Locate, in the data below, the line that contains "bpy.context.collection.objects.link(obj)" and the line that contains "segments=2, profile=0.5, affect='EDGES', clamp_overlap=True)"; reproduce exactly those two lines and every line between them, nothing more.

-=-=-

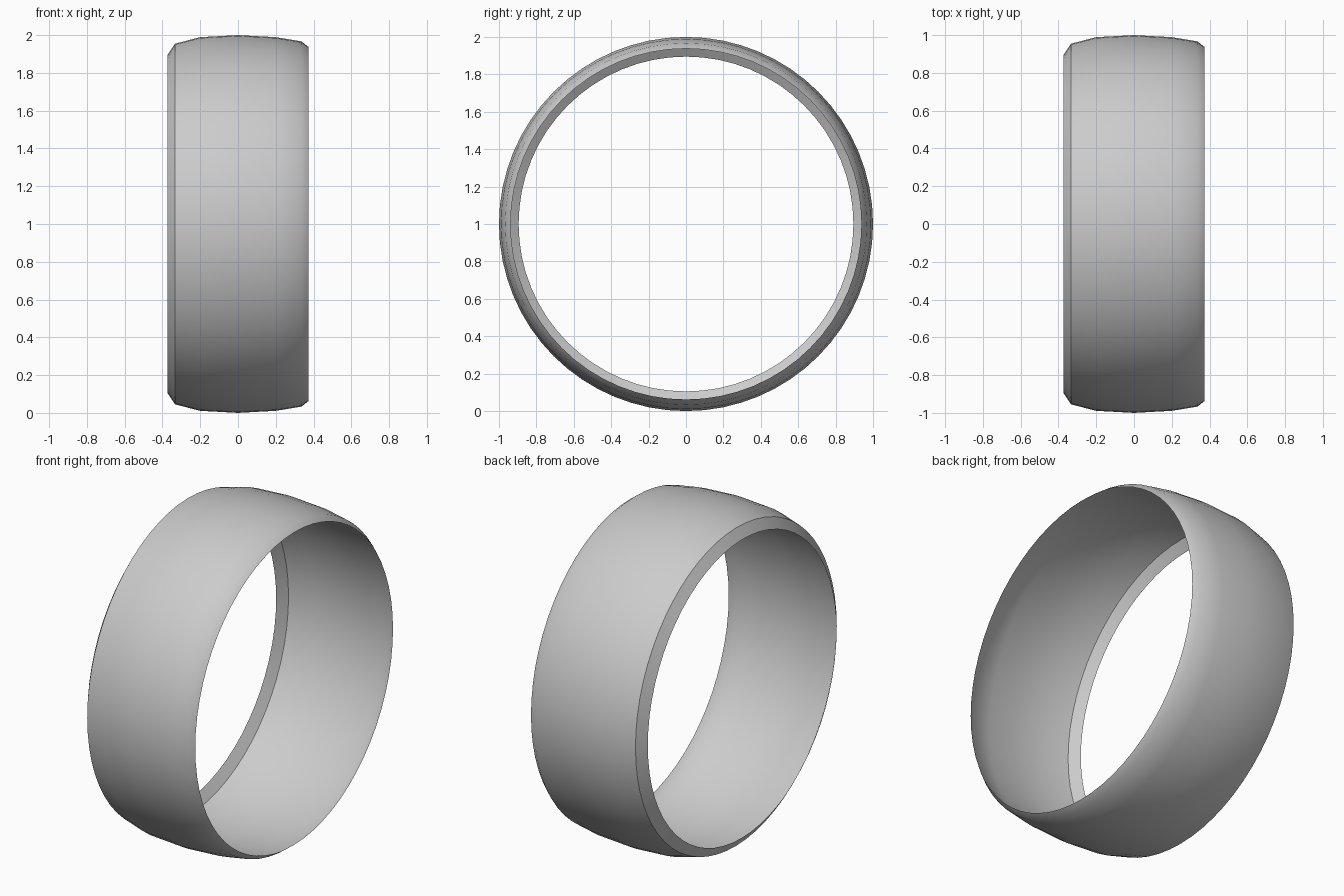
import bpy, bmesh, math
from mathutils import Vector, Matrix

if "Cube" in bpy.data.objects:
    bpy.data.objects.remove(bpy.data.objects["Cube"])

# Crowned thin band revolved about the x axis: (x, radius), chamfered lip on the left
PROFILE = [(-0.373, 0.895), (-0.333, 0.955), (-0.2, 0.989), (0, 1.0),
           (0.2, 0.989), (0.335, 0.967), (0.373, 0.938)]
SIDES = 64

bm = bmesh.new()
verts = [bm.verts.new((x, 0, r)) for x, r in PROFILE]
edges = [bm.edges.new(pair) for pair in zip(verts, verts[1:])]
bmesh.ops.spin(bm, geom=verts + edges, cent=(0, 0, 0), axis=(1, 0, 0),
               angle=math.tau, steps=SIDES, use_duplicate=False)
bmesh.ops.remove_doubles(bm, verts=bm.verts, dist=0.0005)

# Normals point outward
bm.normal_update()
for f in bm.faces:
    c = f.calc_center_median()
    if f.normal.dot(Vector((0, c.y, c.z))) < 0:
        f.normal_flip()
    f.smooth = True

# Crisp crease where the lip meets the band
for e in bm.edges:
    if all(abs(v.co.x - PROFILE[1][0]) < 0.001 for v in e.verts):
        e.smooth = False

bmesh.ops.transform(bm, matrix=Matrix.Translation((0, 0, 1)), verts=bm.verts)
mesh = bpy.data.meshes.new("ring_band")
bm.to_mesh(mesh)
bm.free()
bpy.context.collection.objects.link(bpy.data.objects.new("ring_band", mesh))
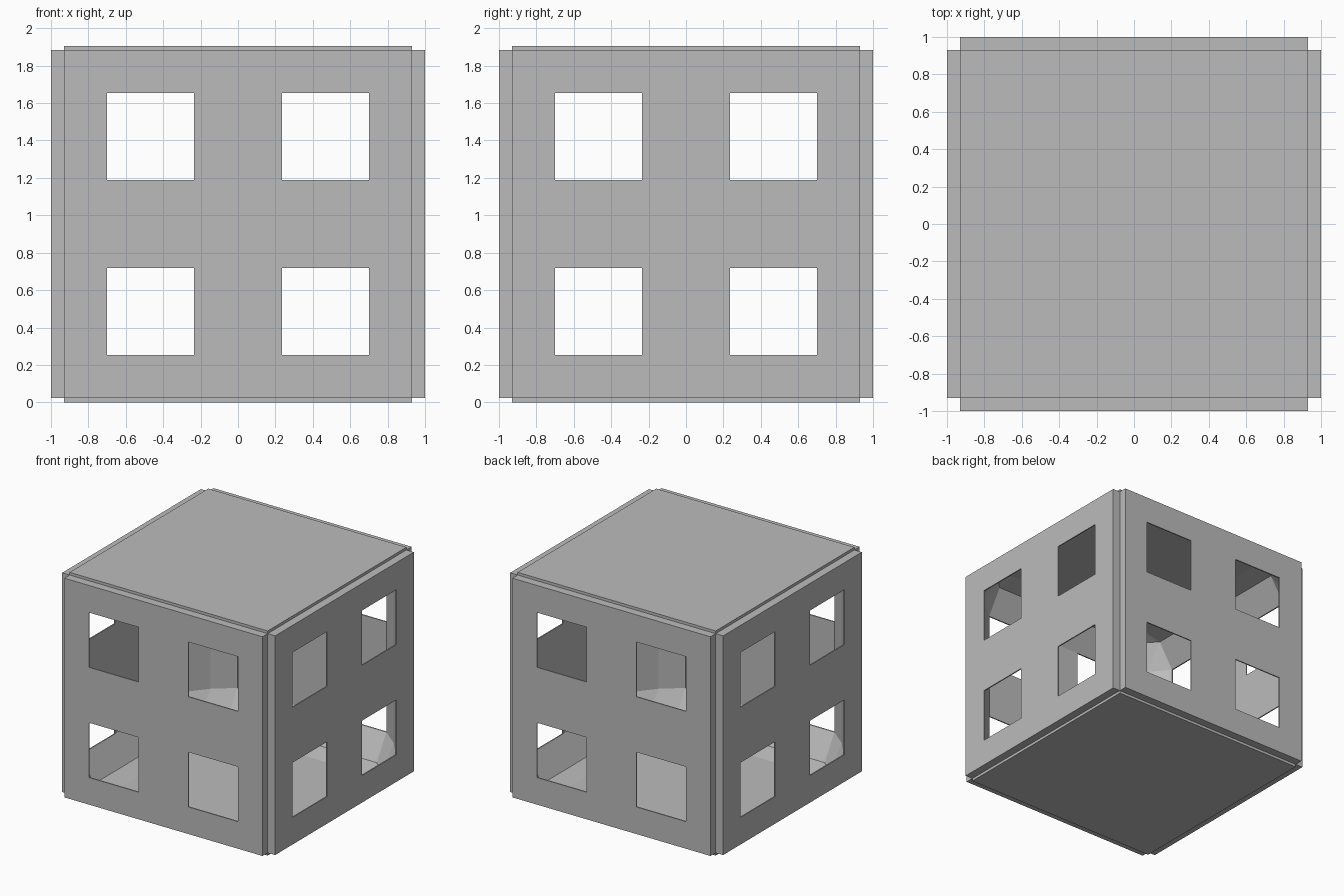
import bpy
import bmesh
from itertools import product
from mathutils import Matrix, Vector

if "Cube" in bpy.data.objects:
    bpy.data.objects.remove(bpy.data.objects["Cube"])

MID = 0.953      # height of the centre, also half the height
EDGE = 0.93      # half width of every panel
WIN = 0.70       # outer edge of the windows
BAR = 0.235      # inner edge of the windows
CREASE = 0.86    # inner crease along the edges of the frame
SKIN = 0.99      # inner face of the thin panels


def new_object(name, bm):
    mesh = bpy.data.meshes.new(name)
    bmesh.ops.recalc_face_normals(bm, faces=bm.faces)
    bm.to_mesh(mesh)
    bm.free()
    obj = bpy.data.objects.new(name, mesh)
    bpy.context.scene.collection.objects.link(obj)
    return obj


def box(name, centre, half):
    bm = bmesh.new()
    bmesh.ops.create_cube(bm, size=2, matrix=Matrix.Translation(centre) @ Matrix.Diagonal((*half, 1)))
    return new_object(name, bm)


def combine(target, tool, operation):
    mod = target.modifiers.new(tool.name, "BOOLEAN")
    mod.object = tool
    mod.operation = operation
    mod.solver = "EXACT"
    tool.hide_render = True
    tools.append(tool)


tools = []
centre = Vector((0, 0, MID))

# Raised panels on all six sides, leaving a notch along each edge
body = box("windowed_cube", centre, (1, EDGE, EDGE))
combine(body, box("front_back_panels", centre, (EDGE, 1, EDGE)), "UNION")
combine(body, box("top_bottom_panels", centre, (EDGE, EDGE, MID)), "UNION")

# Faceted hollow, thin behind the panels and thick along the edges
corner = [(SKIN, WIN, WIN), (WIN, SKIN, WIN), (WIN, WIN, MID - 0.01),
          (CREASE, CREASE, WIN), (CREASE, WIN, 0.91), (WIN, CREASE, 0.91)]
bm = bmesh.new()
for signs in product((-1, 1), repeat=3):
    for p in corner:
        bm.verts.new(Vector(a * s for a, s in zip(p, signs)) + centre)
hull = bmesh.ops.convex_hull(bm, input=bm.verts)
bmesh.ops.dissolve_limit(bm, angle_limit=0.01, verts=bm.verts, edges=bm.edges)
combine(body, new_object("hollow", bm), "DIFFERENCE")

# Four square windows in each of the four walls
half = (WIN - BAR) / 2
offset = (WIN + BAR) / 2
for side, across, up in product((-1, 1), repeat=3):
    a, z = across * offset, MID + up * offset
    combine(body, box("side_window", (side, a, z), (0.1, half, half)), "DIFFERENCE")
    combine(body, box("front_window", (a, side, z), (half, 0.1, half)), "DIFFERENCE")

# Bake the cuts and drop the tools
graph = bpy.context.evaluated_depsgraph_get()
baked = bpy.data.meshes.new_from_object(body.evaluated_get(graph))
body.modifiers.clear()
body.data = baked
for tool in tools:
    bpy.data.objects.remove(tool)

# Plain grey
grey = bpy.data.materials.new("grey")
grey.use_nodes = True
colour = (0.5, 0.5, 0.5, 1)
grey.diffuse_color = colour
grey.node_tree.nodes["Principled BSDF"].inputs["Base Color"].default_value = colour
baked.materials.clear()
baked.materials.append(grey)
for face in baked.polygons:
    face.material_index = 0
    face.use_smooth = False
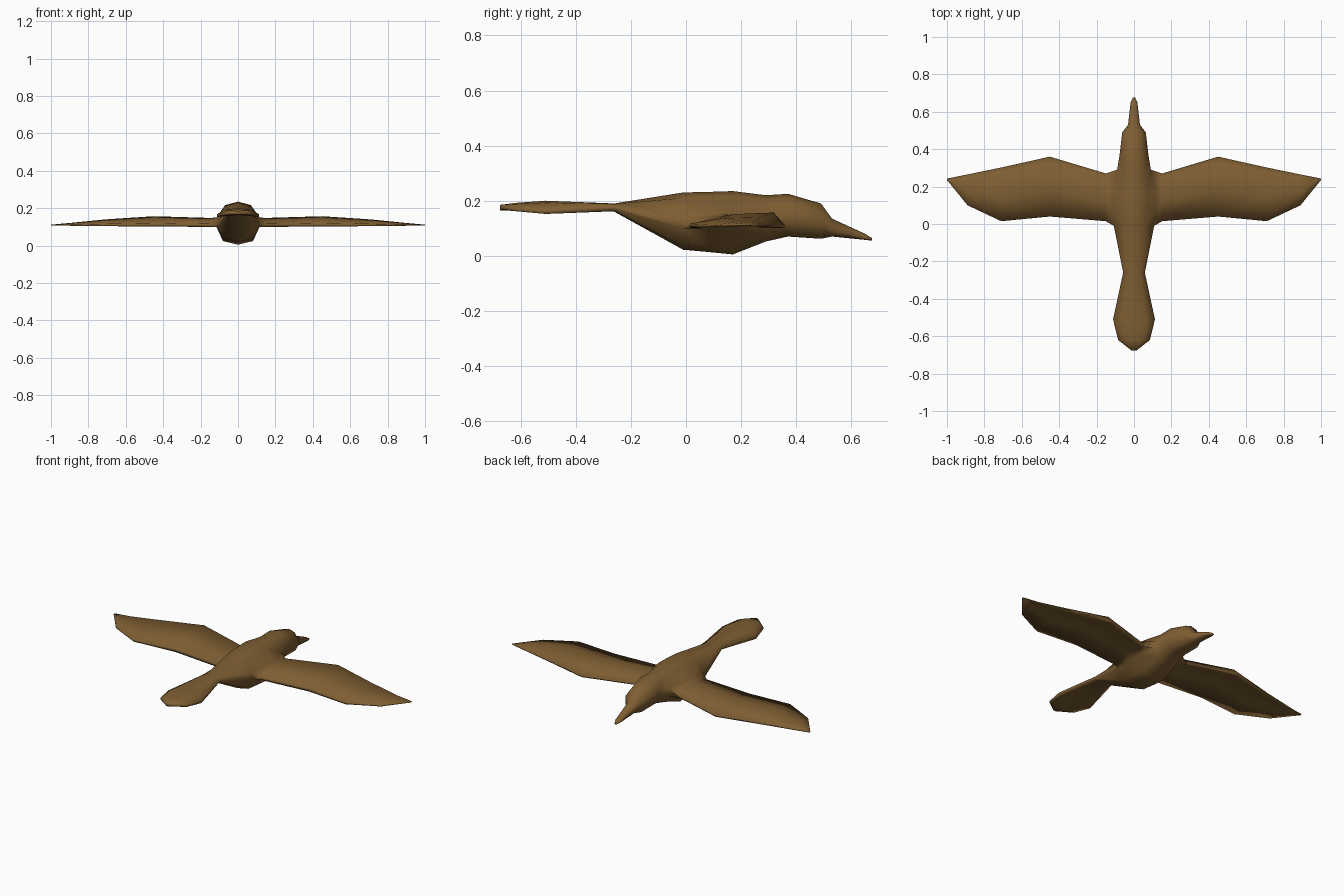
import bpy
import bmesh

cube = bpy.data.objects.get("Cube")
if cube:
    bpy.data.objects.remove(cube, do_unlink=True)

brown = bpy.data.materials.new("feather_brown")
brown.use_nodes = True
colour = (0.21, 0.112, 0.032, 1)
brown.diffuse_color = colour
brown.node_tree.nodes["Principled BSDF"].inputs["Base Color"].default_value = colour

# Body stations from tail to beak: y, half width, bottom, top, side height, side half thickness
BODY = [
    (-0.675, 0.015, 0.165, 0.185, 0.175, 0.005),
    (-0.62, 0.085, 0.163, 0.192, 0.168, 0.006),
    (-0.51, 0.112, 0.165, 0.20, 0.16, 0.008),
    (-0.26, 0.058, 0.16, 0.19, 0.175, 0.006),
    (-0.01, 0.108, 0.022, 0.23, 0.12, 0.02),
    (0.08, 0.115, 0.014, 0.232, 0.125, 0.025),
    (0.17, 0.115, 0.005, 0.235, 0.125, 0.025),
    (0.29, 0.09, 0.052, 0.22, 0.125, 0.022),
    (0.37, 0.077, 0.07, 0.225, 0.145, 0.02),
    (0.49, 0.063, 0.062, 0.19, 0.125, 0.015),
    (0.53, 0.032, 0.07, 0.135, 0.10, 0.01),
    (0.65, 0.018, 0.058, 0.08, 0.067, 0.004),
    (0.675, 0.007, 0.055, 0.064, 0.059, 0.002),
]
ROOT = range(4, 8)  # stations where the wing joins

# Wing stations: x, trailing y, leading y, crest height, edge height
WING = [
    (0.15, 0.015, 0.27, 0.148, 0.10),
    (0.45, 0.04, 0.36, 0.157, 0.102),
    (0.71, 0.015, 0.302, 0.14, 0.104),
    (0.89, 0.10, 0.265, 0.122, 0.106),
    (1.0, 0.235, 0.243, 0.112, 0.108),
]

bm = bmesh.new()


def half_ring(y, w, zb, zt, zs, h):
    up, low = zs + h, zs - h
    pts = [(0, zt), (w * 0.6, zt - 0.22 * (zt - up)), (w, up),
           (w, low), (w * 0.7, low - 0.8 * (low - zb)), (0, zb)]
    return [bm.verts.new((x, y, z)) for x, z in pts]


def wing_loop(x, back, front, crest, edge):
    # upper row back to front, then under row front to back
    deep = crest - edge
    upper = [(0, 0.35), (0.42, 0.9), (0.87, 1), (1, 0.15)]
    under = [(1, 0), (0.87, 0.3), (0.42, 0.4), (0, 0)]
    return [bm.verts.new((x, back + t * (front - back), edge + k * deep))
            for t, k in upper + under]


# Body half, leaving an opening for the wing
rings = [half_ring(*s) for s in BODY]
for i, (a, b) in enumerate(zip(rings, rings[1:])):
    for j in range(5):
        if not (j == 2 and i in ROOT and i + 1 in ROOT):
            bm.faces.new((a[j], b[j], b[j + 1], a[j + 1]))
bm.faces.new(rings[0])
bm.faces.new(rings[-1][::-1])

# Wing grows out of that opening
loops = [[rings[i][2] for i in ROOT] + [rings[i][3] for i in reversed(ROOT)]]
loops += [wing_loop(*s) for s in WING]
for a, b in zip(loops, loops[1:]):
    for j in range(8):
        k = (j + 1) % 8
        bm.faces.new((a[j], a[k], b[k], b[j]))
bm.faces.new(loops[-1])

# Mirror to the other side and weld the centre line
geom = bm.verts[:] + bm.edges[:] + bm.faces[:]
bmesh.ops.mirror(bm, geom=geom, axis='X', merge_dist=0.0005)
bmesh.ops.remove_doubles(bm, verts=bm.verts[:], dist=0.0005)
bmesh.ops.recalc_face_normals(bm, faces=bm.faces[:])

mesh = bpy.data.meshes.new("flying_bird")
bm.to_mesh(mesh)
bm.free()
mesh.materials.append(brown)
bird = bpy.data.objects.new("flying_bird", mesh)
bpy.context.collection.objects.link(bird)
mesh.shade_smooth()
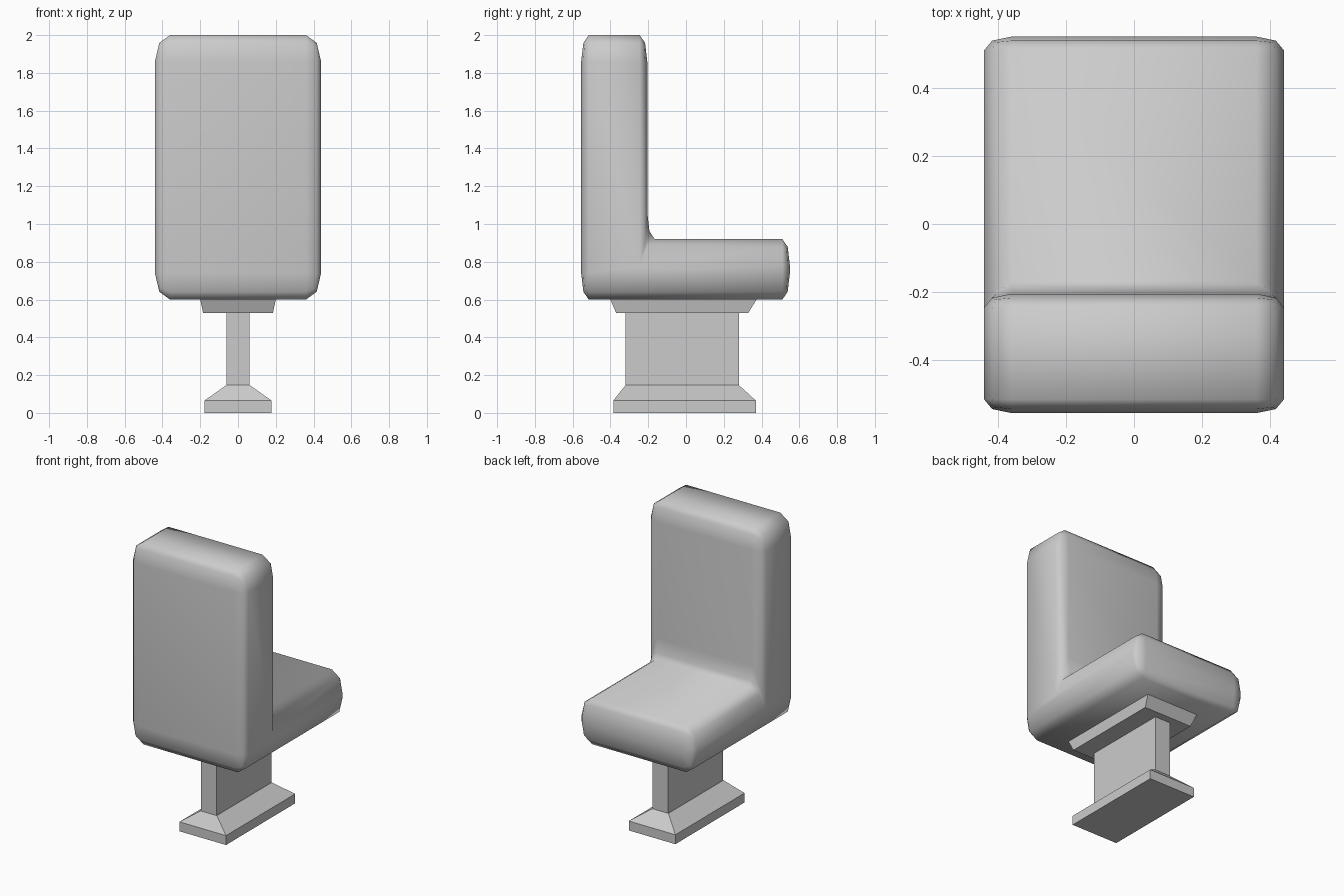
import bpy
import bmesh
import math

default = bpy.data.objects.get("Cube")
if default:
    bpy.data.objects.remove(default, do_unlink=True)

# One flat grey for the whole chair
grey = bpy.data.materials.new("light grey")
grey.use_nodes = True
colour = (0.6, 0.6, 0.6, 1)
grey.diffuse_color = colour
grey.node_tree.nodes["Principled BSDF"].inputs["Base Color"].default_value = colour


def add_object(name, bm):
    bmesh.ops.recalc_face_normals(bm, faces=bm.faces[:])
    mesh = bpy.data.meshes.new(name)
    bm.to_mesh(mesh)
    bm.free()
    mesh.materials.append(grey)
    obj = bpy.data.objects.new(name, mesh)
    bpy.context.collection.objects.link(obj)
    return obj


def loft(name, rings):
    """Stack rectangles given as (z, half width, rear y, front y)."""
    bm = bmesh.new()
    loops = [[bm.verts.new(p) for p in
              ((-w, a, z), (w, a, z), (w, b, z), (-w, b, z))]
             for z, w, a, b in rings]
    for low, high in zip(loops, loops[1:]):
        for i in range(4):
            j = (i + 1) % 4
            bm.faces.new((low[i], low[j], high[j], high[i]))
    bm.faces.new(loops[0][::-1])
    bm.faces.new(loops[-1])
    obj = add_object(name, bm)
    obj.data.shade_smooth()
    obj.data.set_sharp_from_angle(angle=math.radians(35))


def cushion(name, outline, half_width, bevel):
    """Extrude an L outline across x; the bevel has its own size on each axis."""
    bx, by, bz = bevel
    bm = bmesh.new()
    hx = half_width / bx
    side = bm.faces.new([bm.verts.new((-hx, y / by, z / bz)) for y, z in outline])
    made = bmesh.ops.extrude_face_region(bm, geom=[side], use_keep_orig=True)
    moved = [v for v in made["geom"] if isinstance(v, bmesh.types.BMVert)]
    bmesh.ops.translate(bm, verts=moved, vec=(2 * hx, 0, 0))
    bmesh.ops.recalc_face_normals(bm, faces=bm.faces[:])
    bmesh.ops.bevel(bm, geom=bm.edges[:], offset=1, offset_type='OFFSET',
                    segments=2, profile=0.5, affect='EDGES', clamp_overlap=True)
    # Crease running round each side panel
    for face in bm.faces:
        face.smooth = True
    for edge in bm.edges:
        edge.smooth = not all(hx - 0.38 < abs(v.co.x) < hx - 0.1 for v in edge.verts)
    bmesh.ops.scale(bm, vec=bevel, verts=bm.verts[:])
    add_object(name, bm)


# Padded seat and backrest in one L-shaped piece
cushion("seat_and_backrest",
        [(-0.555, 0.6), (0.55, 0.6), (0.55, 0.92),
         (-0.205, 0.92), (-0.205, 2), (-0.555, 2)],
        0.44, (0.08, 0.04, 0.14))

# Pedestal
loft("mounting_plate", [(0.53, 0.185, -0.37, 0.33), (0.61, 0.202, -0.405, 0.38)])
loft("post", [(0.14, 0.06, -0.32, 0.28), (0.54, 0.06, -0.32, 0.28)])
loft("base_foot", [(0, 0.178, -0.385, 0.37), (0.065, 0.178, -0.385, 0.37),
                   (0.147, 0.062, -0.32, 0.28)])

-=-=-

■ Answer box
    bpy.context.collection.objects.link(obj)
    return obj


def loft(name, rings):
    """Stack rectangles given as (z, half width, rear y, front y)."""
    bm = bmesh.new()
    loops = [[bm.verts.new(p) for p in
              ((-w, a, z), (w, a, z), (w, b, z), (-w, b, z))]
             for z, w, a, b in rings]
    for low, high in zip(loops, loops[1:]):
        for i in range(4):
            j = (i + 1) % 4
            bm.faces.new((low[i], low[j], high[j], high[i]))
    bm.faces.new(loops[0][::-1])
    bm.faces.new(loops[-1])
    obj = add_object(name, bm)
    obj.data.shade_smooth()
    obj.data.set_sharp_from_angle(angle=math.radians(35))


def cushion(name, outline, half_width, bevel):
    """Extrude an L outline across x; the bevel has its own size on each axis."""
    bx, by, bz = bevel
    bm = bmesh.new()
    hx = half_width / bx
    side = bm.faces.new([bm.verts.new((-hx, y / by, z / bz)) for y, z in outline])
    made = bmesh.ops.extrude_face_region(bm, geom=[side], use_keep_orig=True)
    moved = [v for v in made["geom"] if isinstance(v, bmesh.types.BMVert)]
    bmesh.ops.translate(bm, verts=moved, vec=(2 * hx, 0, 0))
    bmesh.ops.recalc_face_normals(bm, faces=bm.faces[:])
    bmesh.ops.bevel(bm, geom=bm.edges[:], offset=1, offset_type='OFFSET',
                    segments=2, profile=0.5, affect='EDGES', clamp_overlap=True)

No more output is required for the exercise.